EXCERPTED RECORDS: Begin

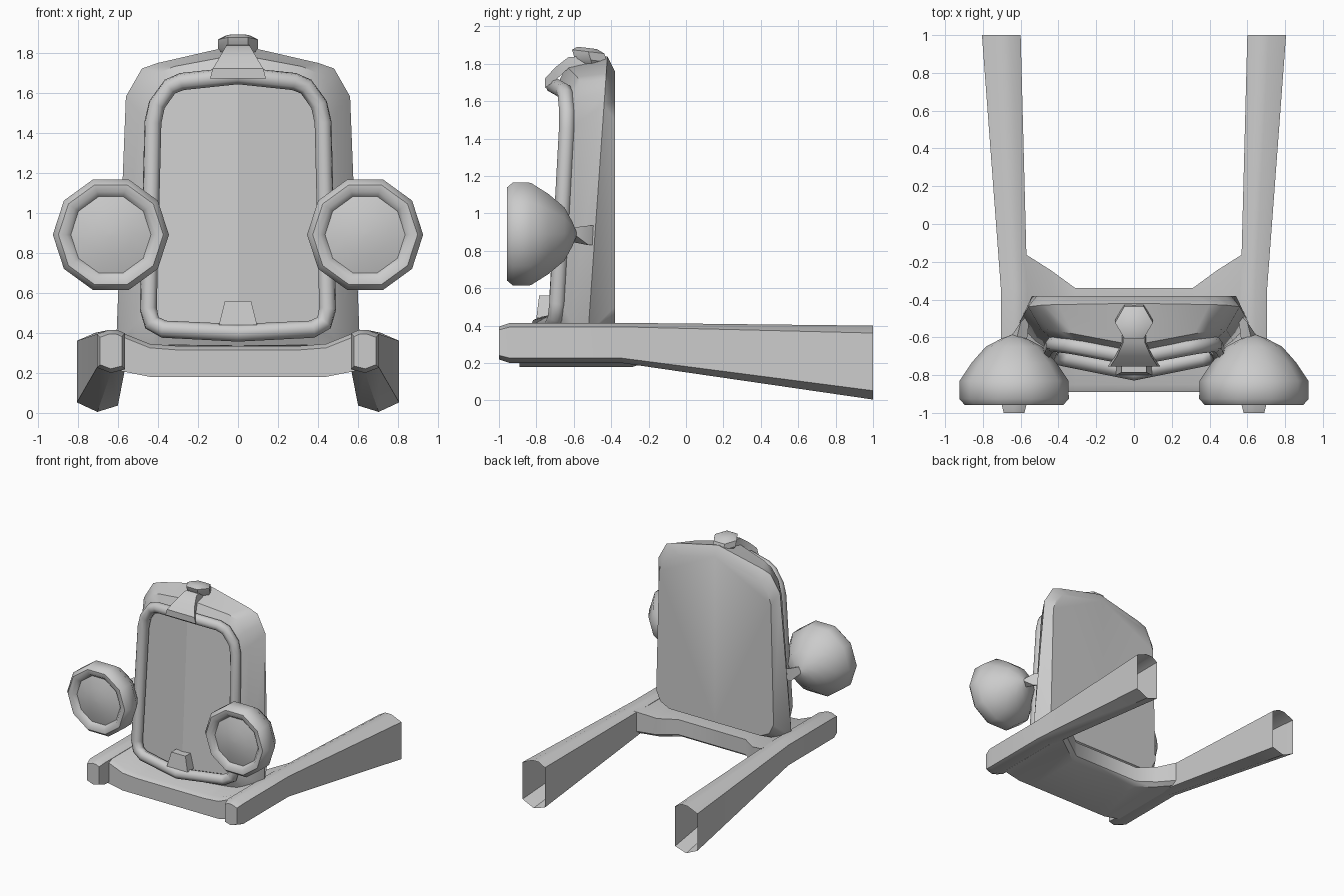
import bpy, bmesh, math
from mathutils import Vector

if "Cube" in bpy.data.objects:
    bpy.data.objects.remove(bpy.data.objects["Cube"])


def finish(name, bm, mirror=False, angle=38):
    bmesh.ops.recalc_face_normals(bm, faces=bm.faces)
    me = bpy.data.meshes.new(name)
    bm.to_mesh(me)
    bm.free()
    ob = bpy.data.objects.new(name, me)
    bpy.context.collection.objects.link(ob)
    bpy.ops.object.select_all(action='DESELECT')
    ob.select_set(True)
    bpy.context.view_layer.objects.active = ob
    bpy.ops.object.shade_smooth_by_angle(angle=math.radians(angle))
    if mirror:
        ob.modifiers.new("mirror", 'MIRROR')
    return ob


def loft(name, rings, start=True, end=True, **kw):
    """Skin a list of closed rings that all have the same point count."""
    bm = bmesh.new()
    vs = [[bm.verts.new(p) for p in r] for r in rings]
    n = len(rings[0])
    for a, b in zip(vs, vs[1:]):
        for i in range(n):
            j = (i + 1) % n
            bm.faces.new((a[i], a[j], b[j], b[i]))
    if start:
        bm.faces.new(vs[0])
    if end:
        bm.faces.new(vs[-1])
    return finish(name, bm, **kw)


def full(half):
    """Complete a half outline that begins and ends on x = 0."""
    return half + [(-x, z) for x, z in reversed(half[1:-1])]


def front_y(x, z):
    """V-shaped, raked front surface of the radiator."""
    return -0.785 + 0.2 * abs(x) + 0.06 * (z - 0.4)


# Chassis rails: tapered, closed in front, open at the rear
UNIT = [(0, .92), (.28, 1), (.55, 1), (1, .9), (1, .12), (.5, 0), (0, .08)]
stations = [(-1, .58, .69, .22, .395), (-.94, .565, .705, .20, .415),
            (-.34, .565, .705, .20, .415), (1, .60, .805, .005, .40)]
loft("chassis_rail",
     [[(x0 + u * (x1 - x0), y, z0 + v * (z1 - z0)) for u, v in UNIT]
      for y, x0, x1, z0, z1 in stations], end=False, mirror=True)

# Crossmember with gussets at the rails
rings = []
for x, back, low, top in [(-.59, -.15, .21, .405), (-.44, -.245, .18, .345),
                          (-.31, -.34, .18, .335), (.31, -.34, .18, .335),
                          (.44, -.245, .18, .345), (.59, -.15, .21, .405)]:
    rings.append([(x, -.89, top - .02), (x, -.89, low), (x, back - .04, low),
                  (x, back, low + .03), (x, back, top), (x, -.85, top)])
loft("crossmember", rings)

# Radiator shell: front lip, shoulder, widest outline, back panel
lip = [(0, .40), (.37, .418), (.43, .45), (.448, .52), (.425, 1.45),
       (.405, 1.54), (.34, 1.63), (.28, 1.655), (0, 1.685)]
shoulder = [(0, .335), (.42, .34), (.50, .36), (.525, .43), (.49, 1.5),
            (.46, 1.62), (.39, 1.70), (.32, 1.73), (0, 1.79)]
wide = [(0, .33), (.50, .33), (.57, .33), (.608, .36), (.56, 1.58),
        (.52, 1.65), (.48, 1.72), (.40, 1.748), (0, 1.84)]
rear = [(0, .38), (.42, .38), (.50, .42), (.54, .50), (.515, 1.50),
        (.48, 1.60), (.42, 1.66), (.34, 1.69), (0, 1.76)]
loft("radiator_shell", [
    [(x, front_y(x, z) + .02, z) for x, z in full(lip)],
    [(x, front_y(x, z) + .06, z) for x, z in full(shoulder)],
    [(x, -.42 - .07 * (1.84 - z), z) for x, z in full(wide)],
    [(x, -.38, z) for x, z in full(rear)]], start=False)

# Rounded grille surround
curve = bpy.data.curves.new("grille_surround", 'CURVE')
curve.dimensions = '3D'
curve.bevel_depth = .044
curve.bevel_resolution = 2
spline = curve.splines.new('POLY')
path = full(lip)
spline.points.add(len(path) - 1)
for p, (x, z) in zip(spline.points, path):
    p.co = (x, front_y(x, z), z, 1)
spline.use_cyclic_u = True
surround = bpy.data.objects.new("grille_surround", curve)
bpy.context.collection.objects.link(surround)
bpy.ops.object.select_all(action='DESELECT')
surround.select_set(True)
bpy.context.view_layer.objects.active = surround
bpy.ops.object.convert(target='MESH')
bpy.ops.object.shade_smooth_by_angle(angle=math.radians(60))

# Grille panel, V-shaped about the centre line
bm = bmesh.new()
bm.faces.new([bm.verts.new((x, front_y(x, z) + .045, z)) for x, z in lip])
for f in bm.faces:
    f.normal_update()
    if f.normal.y > 0:
        f.normal_flip()
me = bpy.data.meshes.new("grille_panel")
bm.to_mesh(me)
bm.free()
panel = bpy.data.objects.new("grille_panel", me)
bpy.context.collection.objects.link(panel)
panel.modifiers.new("mirror", 'MIRROR')

# Starter-hole tab at the bottom of the grille
loft("grille_tab", [
    [(-.095, -.80, .44), (.095, -.80, .44), (.095, -.70, .44), (-.095, -.70, .44)],
    [(-.065, -.785, .56), (.065, -.785, .56), (.065, -.70, .56), (-.065, -.70, .56)]])

# Tongue running from the cap down to the surround
loft("cap_tongue", [
    [(-w, y, z - d), (-w * .9, y, z), (w * .9, y, z), (w, y, z - d)]
    for w, y, z, d in [(.06, -.50, 1.845, .05), (.065, -.63, 1.835, .06),
                       (.10, -.70, 1.78, .07), (.14, -.755, 1.72, .05)]])


def circle(r, z, n=6):
    return [(r * math.cos(math.tau * i / n), -.515 + r * math.sin(math.tau * i / n)
             + .3 * (1.84 - z), z + .12 * r * math.sin(math.tau * i / n) * -1)
            for i in range(n)]


# Hexagonal filler cap
loft("filler_cap", [circle(.075, 1.79), circle(.10, 1.82),
                    circle(.10, 1.865), circle(.06, 1.885)])

# Ten-sided headlights: lens, rolled rim, domed back
profile = [(.01, -.955), (.11, -.95), (.20, -.925), (.225, -.955), (.262, -.957),
           (.29, -.925), (.288, -.83), (.225, -.735), (.15, -.65), (.07, -.608),
           (.01, -.585)]
loft("headlight", [[(.635 + r * math.cos(math.tau * i / 10), y,
                     .89 + r * math.sin(math.tau * i / 10)) for i in range(10)]
                   for r, y in profile], mirror=True, angle=50)

# Headlight brackets flaring into the shell
loft("headlight_bracket", [
    [(.62, -.625, .85), (.655, -.60, .89), (.62, -.60, .925), (.57, -.64, .89)],
    [(.55, -.47, .83), (.60, -.52, .83), (.60, -.52, .935), (.55, -.47, .935)]],
     mirror=True)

EXCERPTED RECORDS: End

WORK TO BE COMPLETED: Search the entries for the string "objects" and collect each line that has it.

RESULT OF THE TASK:
if "Cube" in bpy.data.objects:
    bpy.data.objects.remove(bpy.data.objects["Cube"])
    ob = bpy.data.objects.new(name, me)
    bpy.context.collection.objects.link(ob)
    bpy.context.view_layer.objects.active = ob
surround = bpy.data.objects.new("grille_surround", curve)
bpy.context.collection.objects.link(surround)
bpy.context.view_layer.objects.active = surround
panel = bpy.data.objects.new("grille_panel", me)
bpy.context.collection.objects.link(panel)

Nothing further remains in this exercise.